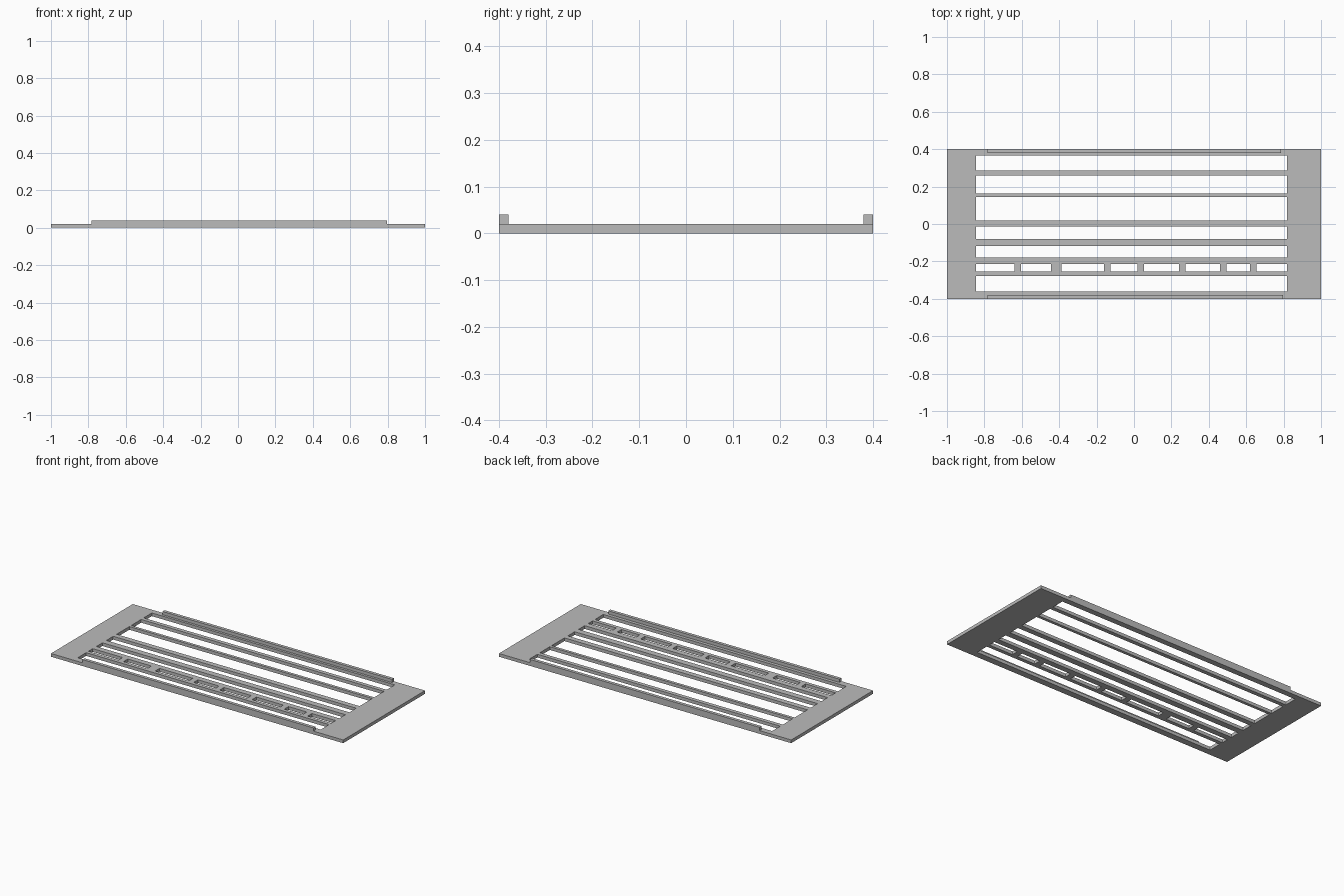
import bpy
import bmesh

cube = bpy.data.objects.get("Cube")
if cube:
    bpy.data.objects.remove(cube, do_unlink=True)

PLATE = 0.02    # plate thickness
RAIL_TOP = 0.04
LEFT, RIGHT = -0.845, 0.818  # ends of the slotted area

grey = bpy.data.materials.new("plain grey")
grey.use_nodes = True
colour = (0.5, 0.5, 0.5, 1)
grey.diffuse_color = colour
grey.node_tree.nodes["Principled BSDF"].inputs["Base Color"].default_value = colour


def finish(name, bm):
    bmesh.ops.recalc_face_normals(bm, faces=bm.faces)
    mesh = bpy.data.meshes.new(name)
    bm.to_mesh(mesh)
    bm.free()
    mesh.materials.append(grey)
    obj = bpy.data.objects.new(name, mesh)
    bpy.context.collection.objects.link(obj)
    return obj


def slotted_plate(name, outline, holes, height):
    """Flat plate with rectangular openings, laid out on the grid of their edges."""
    rects = [outline] + holes
    xs = sorted({x for r in rects for x in r[:2]})
    ys = sorted({y for r in rects for y in r[2:]})
    bm = bmesh.new()
    grid = [[bm.verts.new((x, y, 0)) for y in ys] for x in xs]
    for i in range(len(xs) - 1):
        for j in range(len(ys) - 1):
            cx, cy = (xs[i] + xs[i + 1]) / 2, (ys[j] + ys[j + 1]) / 2
            if not any(a < cx < b and c < cy < d for a, b, c, d in holes):
                bm.faces.new((grid[i][j], grid[i + 1][j],
                              grid[i + 1][j + 1], grid[i][j + 1]))
    loose = [v for v in bm.verts if not v.link_faces]
    bmesh.ops.delete(bm, geom=loose, context='VERTS')
    top = bmesh.ops.extrude_face_region(bm, geom=bm.faces[:], use_keep_orig=True)
    moved = [g for g in top["geom"] if isinstance(g, bmesh.types.BMVert)]
    bmesh.ops.translate(bm, verts=moved, vec=(0, 0, height))
    return finish(name, bm)


# Long slots between the slats
long_slots = [(0.285, 0.365), (0.163, 0.26), (0.145 - 0.125, 0.145),
              (-0.08, -0.013), (-0.178, -0.118), (-0.36, -0.278)]
holes = [(LEFT, RIGHT, low, high) for low, high in long_slots]

# Row of short windows
windows = [(LEFT, -0.64), (-0.605, -0.443), (-0.388, -0.16), (-0.125, 0.02),
           (0.053, 0.24), (0.275, 0.46), (0.495, 0.62), (0.655, RIGHT)]
holes += [(a, b, -0.255, -0.213) for a, b in windows]

slotted_plate("slotted_plate", (-1, 1, -0.4, 0.4), holes, PLATE)

# Raised rails along the long edges
for name, end, low, high in (("front_rail", 0.797, -0.4, -0.38),
                             ("back_rail", 0.787, 0.38, 0.4)):
    rail = slotted_plate(name, (-0.783, end, low, high), [], RAIL_TOP - PLATE)
    rail.location.z = PLATE
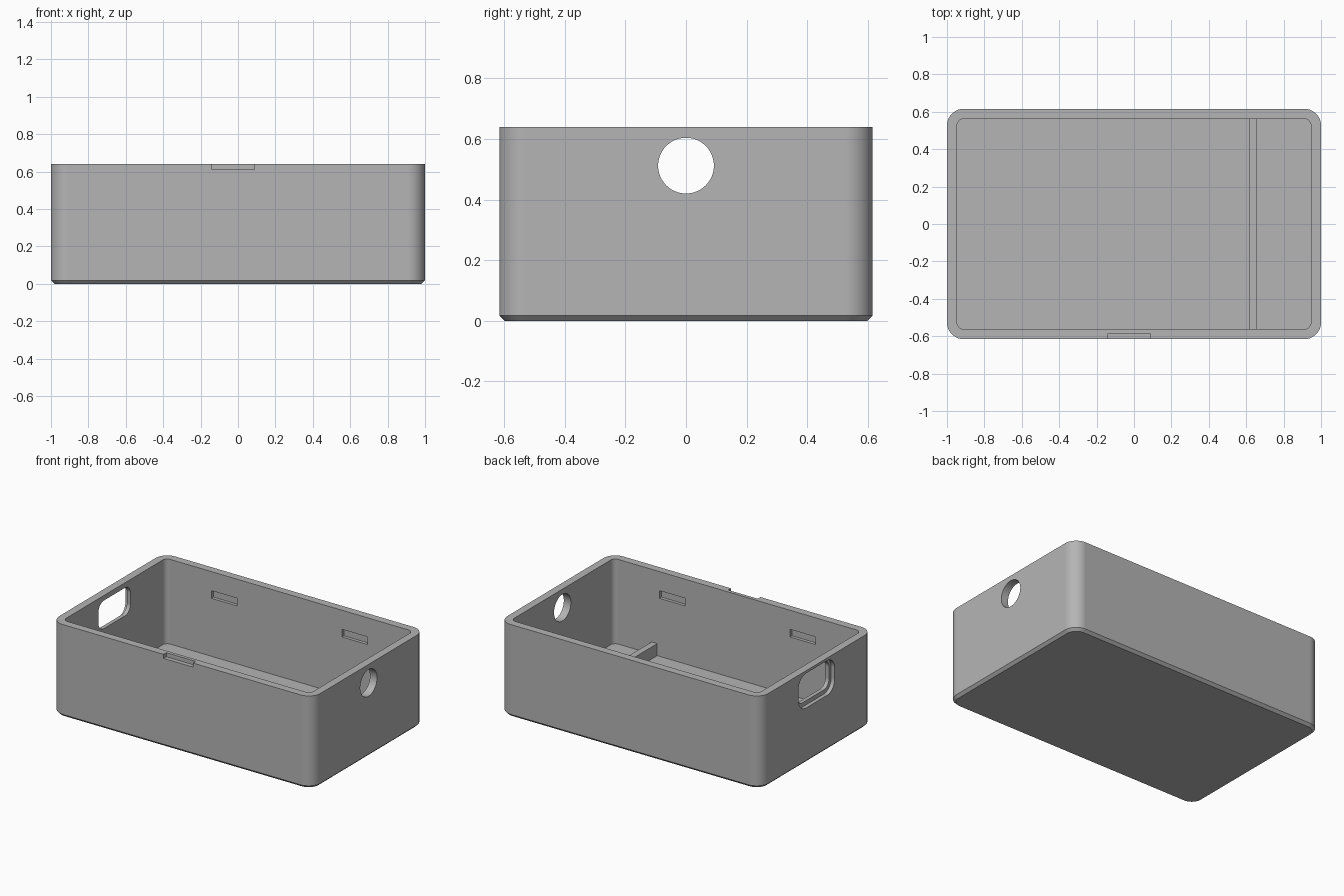
import bpy, bmesh, math
from mathutils import Vector

if "Cube" in bpy.data.objects:
    bpy.data.objects.remove(bpy.data.objects["Cube"], do_unlink=True)

HX, HY, H = 1.0, 0.616, 0.64      # outer half sizes and height
WALL = 0.054
IX, IY = HX - WALL, HY - WALL     # inner half sizes

grey = bpy.data.materials.new("plain grey")
grey.use_nodes = True
grey.diffuse_color = (0.46, 0.46, 0.46, 1)
grey.node_tree.nodes["Principled BSDF"].inputs["Base Color"].default_value = grey.diffuse_color


def rounded_rect(a, b, r, steps=14):
    """Outline of a rounded rectangle with half sizes a, b."""
    points = []
    for k, (sx, sy) in enumerate(((1, 1), (-1, 1), (-1, -1), (1, -1))):
        for i in range(steps + 1):
            t = (k + i / steps) * math.pi / 2
            points.append((sx * (a - r) + r * math.cos(t), sy * (b - r) + r * math.sin(t)))
    return points


def circle(r, steps=64):
    return [(r * math.cos(2 * math.pi * i / steps), r * math.sin(2 * math.pi * i / steps))
            for i in range(steps)]


def loft(name, sections, place):
    """Solid through (outline, depth) sections; place maps (u, v, depth) to a position."""
    bm = bmesh.new()
    rings = [[bm.verts.new(place(u, v, d)) for u, v in outline] for outline, d in sections]
    for low, high in zip(rings, rings[1:]):
        for i in range(len(low)):
            j = (i + 1) % len(low)
            bm.faces.new((low[i], low[j], high[j], high[i]))
    bm.faces.new(rings[0][::-1])
    bm.faces.new(rings[-1])
    bmesh.ops.recalc_face_normals(bm, faces=bm.faces)
    return finish(name, bm)


def block(name, low, high):
    """Axis-aligned box between two corners."""
    bm = bmesh.new()
    bmesh.ops.create_cube(bm, size=1)
    low, high = Vector(low), Vector(high)
    bmesh.ops.scale(bm, vec=high - low, verts=bm.verts)
    bmesh.ops.translate(bm, vec=(low + high) / 2, verts=bm.verts)
    return finish(name, bm)


def finish(name, bm):
    mesh = bpy.data.meshes.new(name)
    bm.to_mesh(mesh)
    bm.free()
    mesh.materials.append(grey)
    obj = bpy.data.objects.new(name, mesh)
    bpy.context.collection.objects.link(obj)
    return obj


def cut(body, cutter):
    """Subtract the cutter and remove it."""
    bpy.context.view_layer.objects.active = body
    mod = body.modifiers.new("cut", 'BOOLEAN')
    mod.operation, mod.solver, mod.object = 'DIFFERENCE', 'EXACT', cutter
    bpy.ops.object.modifier_apply(modifier=mod.name)
    bpy.data.objects.remove(cutter, do_unlink=True)


def upright(u, v, d):
    return (u, v, d)


def end_wall(z):
    return lambda u, v, d: (d, u, z + v)


# Outer shell with chamfered bottom edge
outline = rounded_rect(HX, HY, 0.09)
box = loft("box", [(rounded_rect(HX - 0.018, HY - 0.018, 0.072), 0),
                   (outline, 0.018), (outline, H)], upright)

# Main cavity
inner = rounded_rect(IX, IY, 0.036)
cut(box, loft("cavity", [(inner, WALL), (inner, H + 0.1)], upright))

# Round cable hole in the left end
ring = circle(0.092)
cut(box, loft("round_hole", [(ring, 0.9), (ring, 1.1)], end_wall(0.512)))

# Rounded socket opening in the right end, with a wider outer recess
opening = rounded_rect(0.175, 0.097, 0.06)
recess = rounded_rect(0.198, 0.12, 0.083)
cut(box, loft("socket_opening", [(opening, -1.1), (opening, -0.9)], end_wall(0.508)))
cut(box, loft("socket_recess", [(recess, -1.1), (recess, -0.973)], end_wall(0.502)))

# Four lid clip pockets inside the long walls
for side in (-1, 1):
    for x in (-0.5, 0.5):
        ys = sorted((side * (IY - 0.05), side * (IY + 0.022)))
        cut(box, block("clip_pocket", (x - 0.098, ys[0], 0.455), (x + 0.098, ys[1], 0.508)))

# Pry notch on the front rim
cut(box, block("pry_notch", (-0.139, -HY - 0.1, 0.612), (0.087, -HY + 0.03, H + 0.1)))

# Low divider rib across the floor
block("divider_rib", (0.614, -IY - 0.01, WALL - 0.01), (0.657, IY + 0.01, 0.137))

# Smooth rounded corners, sharp edges kept
bpy.ops.object.select_all(action='DESELECT')
box.select_set(True)
bpy.context.view_layer.objects.active = box
bpy.ops.object.shade_smooth_by_angle(angle=math.radians(30))
weighted = box.modifiers.new("weighted normals", 'WEIGHTED_NORMAL')
weighted.keep_sharp = True
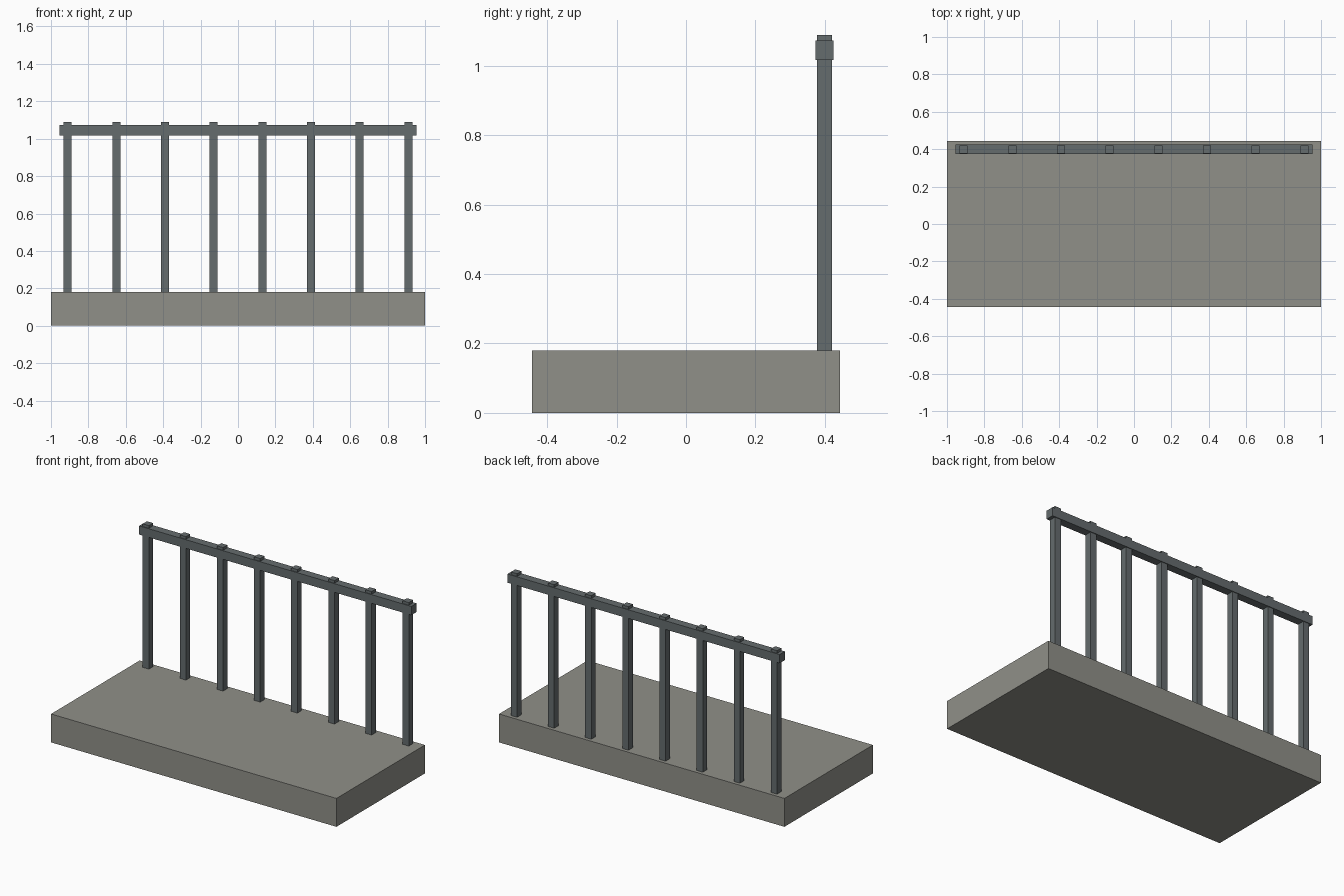
import bpy

if "Cube" in bpy.data.objects:
    bpy.data.objects.remove(bpy.data.objects["Cube"])


def material(name, rgb):
    mat = bpy.data.materials.new(name)
    mat.diffuse_color = (*rgb, 1)
    mat.use_nodes = True
    mat.node_tree.nodes["Principled BSDF"].inputs["Base Color"].default_value = mat.diffuse_color
    return mat


def box(name, lo, hi, mat):
    """Axis-aligned box between two corners."""
    centre = [(a + b) / 2 for a, b in zip(lo, hi)]
    bpy.ops.mesh.primitive_cube_add(size=1, location=centre)
    obj = bpy.context.object
    obj.name = name
    obj.scale = [b - a for a, b in zip(lo, hi)]
    bpy.ops.object.transform_apply(location=False, rotation=False, scale=True)
    obj.data.materials.append(mat)
    return obj


stone = material("stone", (0.28, 0.28, 0.25))
iron = material("iron", (0.13, 0.15, 0.155))

SLAB_TOP = 0.18
RAIL_Y = 0.399
POST_COUNT = 8
POST_END = 0.911      # x of the outermost posts
POST_HALF = 0.0215

# Balcony floor
box("floor_slab", (-1, -0.443, 0), (1, 0.443, SLAB_TOP), stone)

# Evenly spaced square posts, poking just above the rail
for i in range(POST_COUNT):
    x = -POST_END + 2 * POST_END * i / (POST_COUNT - 1)
    box(f"post_{i + 1}",
        (x - POST_HALF, RAIL_Y - POST_HALF, SLAB_TOP),
        (x + POST_HALF, RAIL_Y + POST_HALF, 1.089), iron)

# Top rail, slightly thicker than the posts
box("top_rail", (-0.954, RAIL_Y - 0.026, 1.017), (0.954, RAIL_Y + 0.026, 1.072), iron)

________________

Exercise details: Exact repeats of the lines from the first one in the data through the line containing "moved = [g for" make up the answer. Pictures do not.

Task response:
import bpy
import bmesh

cube = bpy.data.objects.get("Cube")
if cube:
    bpy.data.objects.remove(cube, do_unlink=True)

PLATE = 0.02    # plate thickness
RAIL_TOP = 0.04
LEFT, RIGHT = -0.845, 0.818  # ends of the slotted area

grey = bpy.data.materials.new("plain grey")
grey.use_nodes = True
colour = (0.5, 0.5, 0.5, 1)
grey.diffuse_color = colour
grey.node_tree.nodes["Principled BSDF"].inputs["Base Color"].default_value = colour


def finish(name, bm):
    bmesh.ops.recalc_face_normals(bm, faces=bm.faces)
    mesh = bpy.data.meshes.new(name)
    bm.to_mesh(mesh)
    bm.free()
    mesh.materials.append(grey)
    obj = bpy.data.objects.new(name, mesh)
    bpy.context.collection.objects.link(obj)
    return obj


def slotted_plate(name, outline, holes, height):
    """Flat plate with rectangular openings, laid out on the grid of their edges."""
    rects = [outline] + holes
    xs = sorted({x for r in rects for x in r[:2]})
    ys = sorted({y for r in rects for y in r[2:]})
    bm = bmesh.new()
    grid = [[bm.verts.new((x, y, 0)) for y in ys] for x in xs]
    for i in range(len(xs) - 1):
        for j in range(len(ys) - 1):
            cx, cy = (xs[i] + xs[i + 1]) / 2, (ys[j] + ys[j + 1]) / 2
            if not any(a < cx < b and c < cy < d for a, b, c, d in holes):
                bm.faces.new((grid[i][j], grid[i + 1][j],
                              grid[i + 1][j + 1], grid[i][j + 1]))
    loose = [v for v in bm.verts if not v.link_faces]
    bmesh.ops.delete(bm, geom=loose, context='VERTS')
    top = bmesh.ops.extrude_face_region(bm, geom=bm.faces[:], use_keep_orig=True)
    moved = [g for g in top["geom"] if isinstance(g, bmesh.types.BMVert)]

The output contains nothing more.